== Requirement ==
From the first line of the data down to the line bearing "mesh.shade_smooth()", output every line exactly and include no pictures.

* * *

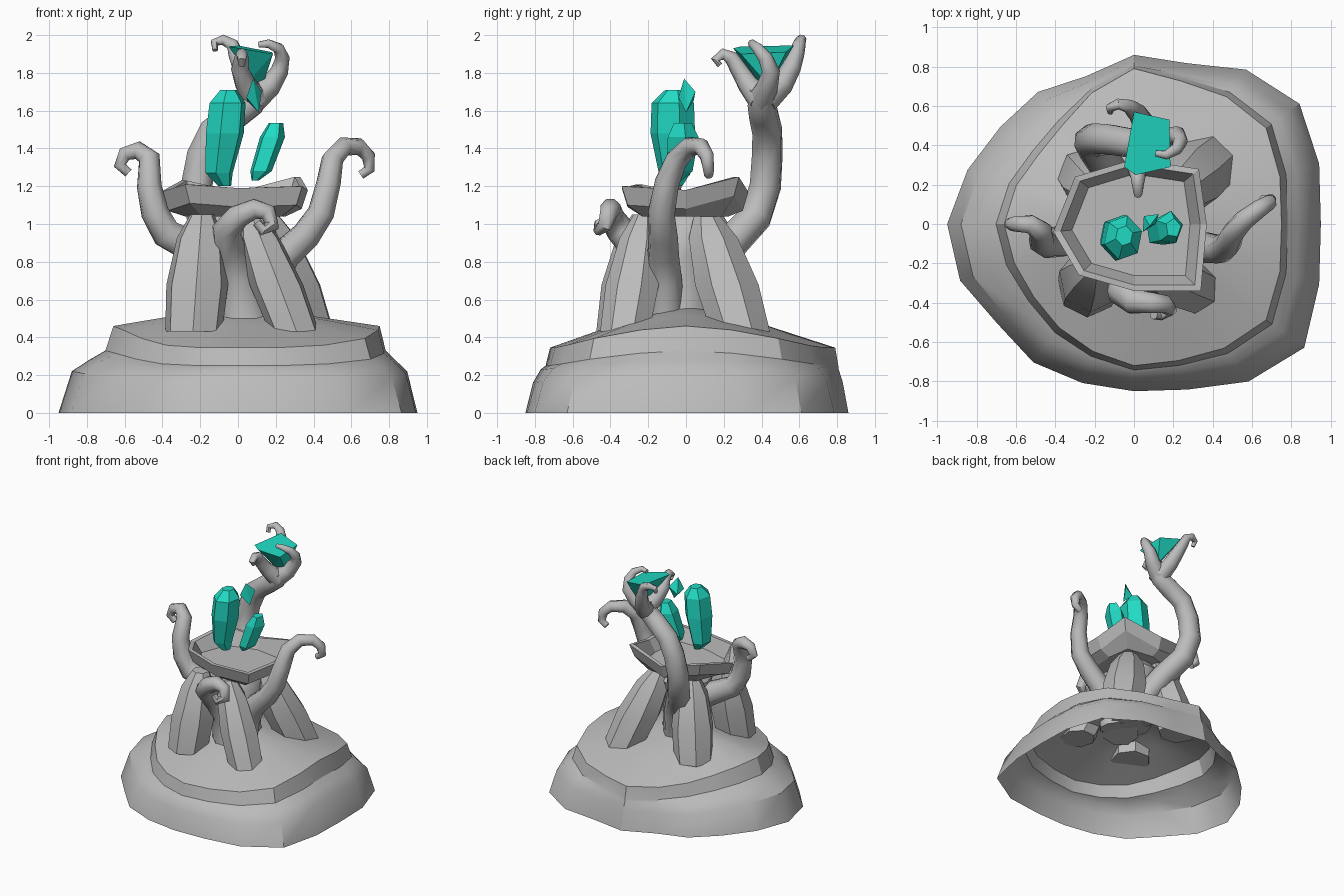
import bpy, bmesh, math
from mathutils import Vector

old = bpy.data.objects.get("Cube")
if old:
    bpy.data.objects.remove(old, do_unlink=True)


def material(name, rgb):
    m = bpy.data.materials.new(name)
    m.use_nodes = True
    m.diffuse_color = (*rgb, 1)
    m.node_tree.nodes["Principled BSDF"].inputs["Base Color"].default_value = (*rgb, 1)
    return m


STONE = material("grey stone", (0.5, 0.5, 0.5))
GEM = material("teal crystal", (0.015, 0.7, 0.55))


def finish(name, bm, mat, angle):
    bmesh.ops.recalc_face_normals(bm, faces=bm.faces)
    mesh = bpy.data.meshes.new(name)
    bm.to_mesh(mesh)
    bm.free()
    mesh.materials.append(mat)
    if angle:
        mesh.shade_smooth()
        mesh.set_sharp_from_angle(angle=math.radians(angle))
    ob = bpy.data.objects.new(name, mesh)
    bpy.context.collection.objects.link(ob)
    return ob


def loft(name, rings, mat=STONE, angle=0, caps=(True, True)):
    """Skin a stack of rings that share one point count."""
    bm = bmesh.new()
    loops = [[bm.verts.new(p) for p in ring] for ring in rings]
    n = len(loops[0])
    for a, b in zip(loops, loops[1:]):
        for i in range(n):
            j = (i + 1) % n
            bm.faces.new((a[i], a[j], b[j], b[i]))
    for loop, wanted in zip((loops[0], loops[-1]), caps):
        if wanted:
            centre = bm.verts.new(sum((v.co for v in loop), Vector()) / n)
            for i in range(n):
                bm.faces.new((loop[i], loop[(i + 1) % n], centre))
    return finish(name, bm, mat, angle)


def tentacle(name, path, r0, r1, power=1.0, sides=8):
    """Tapered tube swept along a path, carrying its frame along."""
    pts = [Vector(p) for p in path]
    last = len(pts) - 1
    side, rings = Vector((0.3, 0.9, 0.2)), []
    for i, p in enumerate(pts):
        t = (pts[min(i + 1, last)] - pts[max(i - 1, 0)]).normalized()
        side = (side - t * side.dot(t)).normalized()
        up = t.cross(side)
        r = r0 + (r1 - r0) * (i / last) ** power
        rings.append([p + r * (side * math.cos(a) + up * math.sin(a))
                      for a in (math.tau * k / sides for k in range(sides))])
    return loft(name, rings, STONE, 50)


def stack(name, levels, sides, mat, angle=0, squash=1.0, turn=0.0):
    """Faceted column; each level is x, y, z, radius."""
    rings = []
    for x, y, z, r in levels:
        ring = []
        for k in range(sides):
            a = turn + math.tau * k / sides
            ring.append((x + r * math.cos(a), y + squash * r * math.sin(a), z))
        rings.append(ring)
    return loft(name, rings, mat, angle)


# Stepped rock base, open underneath
FOOT = [.95, .99, 1.04, .97, .86, .86, .79, .83, .84, .89,
        .95, .93, .86, .87, .85, .85, .885, .99, 1.07, .99]
TOP = [.75, .78, .83, .8, .765, .79, .7, .62, .6, .63,
       .66, .64, .63, .65, .68, .72, .73, .78, .83, .78]


def base_ring(mix, scale, low, rise):
    """Ring between the top and foot outlines, lifted towards both sides."""
    ring = []
    for k, (f, t) in enumerate(zip(FOOT, TOP)):
        a = math.tau * k / len(FOOT)
        r = scale * (t + (f - t) * mix)
        ring.append((r * math.cos(a), r * math.sin(a), low + rise * math.cos(a) ** 4))
    return ring


loft("rock_base", [
    base_ring(1, 1, 0, 0),
    base_ring(.82, .98, .16, .06),
    base_ring(.5, .98, .23, .05),
    base_ring(.12, 1.01, .25, .08),
    base_ring(0, 1, .345, .115),
    base_ring(0, .55, .46, .05),
    base_ring(0, .2, .54, .02),
], STONE, 33, caps=(False, True))

# Four leaning, bulging rock pillars: foot x, foot y, head x, head y, width
PILLARS = {
    "front_right_pillar": (-.235, -.32, -.19, -.22, .155),
    "front_left_pillar": (.3, -.32, .065, -.22, .135),
    "back_left_pillar": (.36, .29, .15, .11, .16),
    "back_right_pillar": (-.24, .24, -.14, .13, .15),
}
for n, (name, (x, y, hx, hy, w)) in enumerate(PILLARS.items()):
    levels = []
    for t, s in ((0, 1), (.4, 1.08), (.8, .83), (1, .42)):
        levels.append((x + (hx - x) * t, y + (hy - y) * t, .43 + .62 * t, w * s))
    stack(name, levels, 7, STONE, 24, turn=.2 + n)

# Body between the pillars
stack("body", [(.03, -.02, .51, .17), (.03, -.02, .6, .16),
               (.02, -.03, .8, .17), (0, 0, .97, .2), (0, 0, 1.04, .14)], 10, STONE, 40)

# Faceted bowl
RIM = [(-.41, -.04, 1.17), (-.3, .24, 1.23), (0, .33, 1.17), (.33, .28, 1.25),
       (.37, 0, 1.18), (.34, -.34, 1.2), (0, -.34, 1.19), (-.28, -.26, 1.21)]


def bowl_ring(scale, z=None, drop=0):
    return [(x * scale, y * scale, z or h - drop) for x, y, h in RIM]


loft("bowl", [bowl_ring(.68, 1.04), bowl_ring(.91, drop=.1), bowl_ring(1),
              bowl_ring(.91), bowl_ring(.77, 1.09)])

# Curling arms
tentacle("right_arm", [(-.1, -.03, .8), (-.24, -.05, .88), (-.38, -.09, .95),
                       (-.44, -.1, 1.06), (-.47, -.09, 1.2), (-.47, -.04, 1.35),
                       (-.53, 0, 1.39), (-.6, 0, 1.37), (-.625, 0, 1.31),
                       (-.58, 0, 1.27)], .1, .025)
tentacle("left_arm", [(.13, -.11, .5), (.17, -.11, .7), (.25, -.12, .84),
                      (.36, -.12, .94), (.44, -.13, 1.06), (.48, -.1, 1.22),
                      (.5, -.05, 1.34), (.56, .02, 1.41), (.64, .08, 1.41),
                      (.69, .11, 1.36), (.695, .12, 1.29), (.65, .12, 1.26)], .1, .025)
tentacle("front_arm", [(.03, -.13, .5), (0, -.16, .72), (-.04, -.25, .86),
                       (-.06, -.35, .97), (0, -.395, 1.04), (.09, -.4, 1.08),
                       (.16, -.41, 1.06), (.18, -.43, .99), (.13, -.46, .97),
                       (.1, -.46, 1.01)], .15, .025, .5)
tentacle("tall_arm", [(.02, .1, .51), (-.01, .14, .74), (-.1, .24, .9),
                      (-.19, .37, 1.04), (-.22, .42, 1.2), (-.19, .43, 1.36),
                      (-.13, .43, 1.49), (-.01, .41, 1.58), (.07, .4, 1.64),
                      (.1, .41, 1.71)], .1, .075, .8)

# Clawed hand
FINGERS = {
    "front_finger": [(.09, .4, 1.66), (.04, .33, 1.74), (.01, .28, 1.82),
                     (.02, .24, 1.88), (.02, .195, 1.9), (.02, .155, 1.87),
                     (.02, .18, 1.84)],
    "left_finger": [(.08, .4, 1.66), (.17, .43, 1.73), (.22, .45, 1.81),
                    (.235, .42, 1.88), (.215, .38, 1.93), (.16, .35, 1.955),
                    (.11, .36, 1.95)],
    "back_finger": [(.08, .42, 1.66), (.05, .51, 1.74), (.02, .56, 1.83),
                    (-.01, .585, 1.9), (-.03, .6, 1.95), (-.08, .61, 1.975),
                    (-.125, .59, 1.96), (-.12, .57, 1.92)],
}
for name, path in FINGERS.items():
    tentacle(name, path, .075, .016, .7)


# Crystals
def hull_crystal(name, points):
    bm = bmesh.new()
    for p in points:
        bm.verts.new(p)
    bmesh.ops.convex_hull(bm, input=bm.verts)
    return finish(name, bm, GEM, 0)


hull_crystal("held_crystal", [(-.05, .29, 1.94), (.01, .25, 1.93), (0, .57, 1.945),
                              (.18, .53, 1.91), (.185, .29, 1.9), (.13, .44, 1.73),
                              (.07, .37, 1.77)])
hull_crystal("small_crystal", [(.08, -.01, 1.77), (.045, -.04, 1.67), (.125, .05, 1.7),
                               (.05, .04, 1.65), (.11, 0, 1.59)])
stack("large_crystal", [(-.07, -.06, 1.2, .035), (-.1, -.06, 1.27, .075),
                        (-.07, -.07, 1.48, .105), (-.055, -.07, 1.64, .1),
                        (-.05, -.06, 1.71, .045)], 6, GEM, squash=1.15, turn=.3)
stack("left_crystal", [(.09, -.05, 1.23, .02), (.12, -.04, 1.28, .06),
                       (.18, -.02, 1.46, .07), (.2, -.02, 1.535, .04)],
      5, GEM, squash=1.25, turn=.2)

* * *

== Output for this exercise ==
import bpy, bmesh, math
from mathutils import Vector

old = bpy.data.objects.get("Cube")
if old:
    bpy.data.objects.remove(old, do_unlink=True)


def material(name, rgb):
    m = bpy.data.materials.new(name)
    m.use_nodes = True
    m.diffuse_color = (*rgb, 1)
    m.node_tree.nodes["Principled BSDF"].inputs["Base Color"].default_value = (*rgb, 1)
    return m


STONE = material("grey stone", (0.5, 0.5, 0.5))
GEM = material("teal crystal", (0.015, 0.7, 0.55))


def finish(name, bm, mat, angle):
    bmesh.ops.recalc_face_normals(bm, faces=bm.faces)
    mesh = bpy.data.meshes.new(name)
    bm.to_mesh(mesh)
    bm.free()
    mesh.materials.append(mat)
    if angle:
        mesh.shade_smooth()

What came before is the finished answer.